## Exercise
Repeat exactly the lines of the entries below from the one with "rings.append(ring(bm, c, h, a, b, r, segments))" through the one with "bm.faces.new((low[i], low[j], high[j], high[i]))", both ends included, and nothing else.

## Stored records
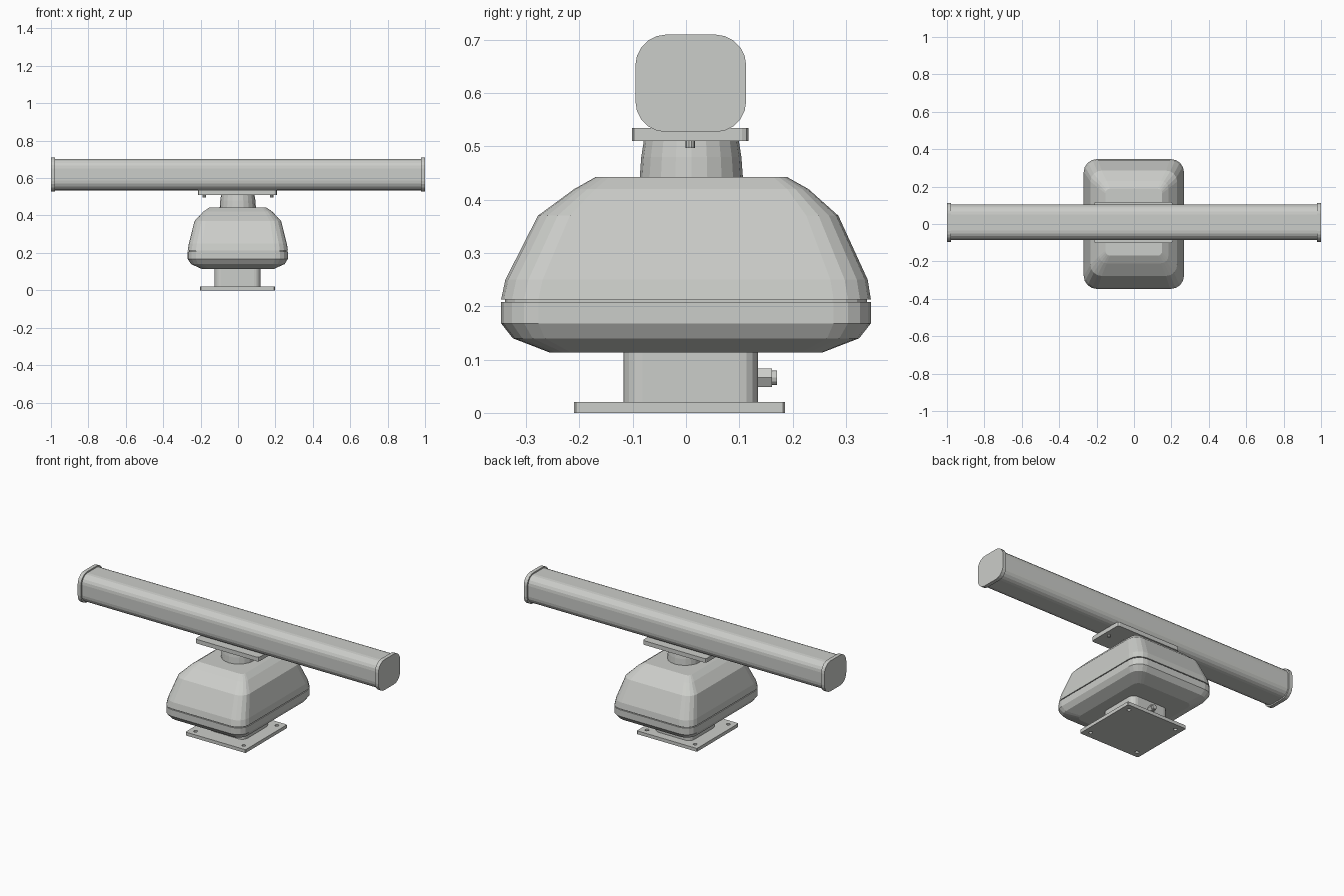
import bpy, bmesh, math
from mathutils import Matrix

cube = bpy.data.objects.get("Cube")
if cube:
    bpy.data.objects.remove(cube, do_unlink=True)

grey = bpy.data.materials.new("light grey paint")
grey.use_nodes = True
colour = (0.6, 0.61, 0.585, 1)
grey.diffuse_color = colour
grey.node_tree.nodes["Principled BSDF"].inputs["Base Color"].default_value = colour

# Axis swaps: local z becomes world x or world y
ALONG_X = Matrix(((0, 0, 1, 0), (1, 0, 0, 0), (0, 1, 0, 0), (0, 0, 0, 1)))
ALONG_Y = Matrix(((0, 1, 0, 0), (0, 0, 1, 0), (1, 0, 0, 0), (0, 0, 0, 1)))


def finish(name, bm):
    bmesh.ops.remove_doubles(bm, verts=bm.verts, dist=1e-5)
    bmesh.ops.recalc_face_normals(bm, faces=bm.faces)
    mesh = bpy.data.meshes.new(name)
    bm.to_mesh(mesh)
    bm.free()
    mesh.materials.append(grey)
    obj = bpy.data.objects.new(name, mesh)
    bpy.context.collection.objects.link(obj)
    return obj


def ring(bm, centre, height, half_a, half_b, radius, segments):
    """Rounded rectangle; a radius equal to both halves gives a circle."""
    verts = []
    for corner, (sa, sb) in enumerate(((1, 1), (-1, 1), (-1, -1), (1, -1))):
        for i in range(segments + 1):
            t = (corner + i / segments) * math.pi / 2
            verts.append(bm.verts.new((
                centre[0] + sa * (half_a - radius) + radius * math.cos(t),
                centre[1] + sb * (half_b - radius) + radius * math.sin(t), height)))
    return verts


def loft(name, centre, sections, segments=4, matrix=None):
    """Skin sections of (height, half a, half b, corner radius, optional b shift)."""
    bm = bmesh.new()
    rings = []
    for h, a, b, r, *shift in sections:
        c = (centre[0], centre[1] + (shift[0] if shift else 0))
        rings.append(ring(bm, c, h, a, b, r, segments))
    for low, high in zip(rings, rings[1:]):
        for i in range(len(low)):
            j = (i + 1) % len(low)
            bm.faces.new((low[i], low[j], high[j], high[i]))
    bm.faces.new(rings[0])
    bm.faces.new(rings[-1])
    if matrix:
        bm.transform(matrix)
    return finish(name, bm)


def cylinder(name, centre, radius, depth, sides, matrix=None):
    bm = bmesh.new()
    bmesh.ops.create_cone(bm, cap_ends=True, segments=sides, radius1=radius,
                          radius2=radius, depth=depth)
    bm.transform(Matrix.Translation(centre) @ (matrix or Matrix()))
    return finish(name, bm)


# Base plate with four through holes
base = loft("base_plate", (-0.003, -0.012),
            [(0, 0.2, 0.198, 0.004), (0.02, 0.2, 0.198, 0.004)], 1)
bm = bmesh.new()
for sx in (-1, 1):
    for sy in (-1, 1):
        bmesh.ops.create_cone(
            bm, cap_ends=True, segments=12, radius1=0.011, radius2=0.011, depth=0.1,
            matrix=Matrix.Translation((-0.003 + sx * 0.16, -0.012 + sy * 0.158, 0.01)))
cutter = finish("hole_cutter", bm)
cutter.hide_render = True
cut = base.modifiers.new("holes", 'BOOLEAN')
cut.object = cutter
cut.solver = 'EXACT'
bpy.context.view_layer.objects.active = base
bpy.ops.object.modifier_apply(modifier=cut.name)
bpy.data.objects.remove(cutter, do_unlink=True)

# Pedestal and cable gland on its back
loft("pedestal", (-0.002, 0.009),
     [(0.02, 0.123, 0.126, 0.035), (0.115, 0.123, 0.126, 0.035)])
cylinder("gland_nut", (0, 0.147, 0.066), 0.02, 0.028, 6, ALONG_Y)
cylinder("gland_tip", (0, 0.153, 0.066), 0.014, 0.036, 12, ALONG_Y)

# Gearbox housing: lower tray, thin seam, tapered cover
loft("housing_tray", (-0.001, 0),
     [(0.113, 0.19, 0.255, 0.04), (0.14, 0.25, 0.325, 0.06),
      (0.168, 0.268, 0.347, 0.07), (0.208, 0.268, 0.347, 0.07)])
loft("housing_seam", (-0.001, 0),
     [(0.207, 0.261, 0.34, 0.065), (0.214, 0.261, 0.34, 0.065)])
loft("housing_cover", (-0.001, 0),
     [(0.213, 0.268, 0.347, 0.07), (0.25, 0.262, 0.34, 0.07, 0.001),
      (0.37, 0.232, 0.282, 0.06, 0.004), (0.42, 0.185, 0.22, 0.04, 0.01),
      (0.443, 0.152, 0.179, 0.025, 0.01)])

# Turning neck
loft("neck", (-0.001, 0.01),
     [(h, r, r, r) for h, r in ((0.44, 0.097), (0.48, 0.094), (0.512, 0.089))], 5)

# Antenna mounting plate and its bolts
loft("mounting_plate", (-0.003, 0.008),
     [(0.51, 0.211, 0.109, 0.012), (0.535, 0.211, 0.109, 0.012)], 2)
for side, name in ((1, "left"), (-1, "right")):
    cylinder(name + "_bolt", (side * 0.18, 0.008, 0.505), 0.009, 0.015, 10)

# Antenna bar with a cap on each end
loft("antenna_bar", (0.009, 0.6185),
     [(-0.985, 0.095, 0.084, 0.052), (0.985, 0.095, 0.084, 0.052)], 5, ALONG_X)
for side, name in ((1, "left"), (-1, "right")):
    loft(name + "_end_cap", (0.009, 0.6185),
         [(side * 0.978, 0.104, 0.0915, 0.058), (side * 1.0, 0.104, 0.0915, 0.058)],
         5, ALONG_X)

## Response
        rings.append(ring(bm, c, h, a, b, r, segments))
    for low, high in zip(rings, rings[1:]):
        for i in range(len(low)):
            j = (i + 1) % len(low)
            bm.faces.new((low[i], low[j], high[j], high[i]))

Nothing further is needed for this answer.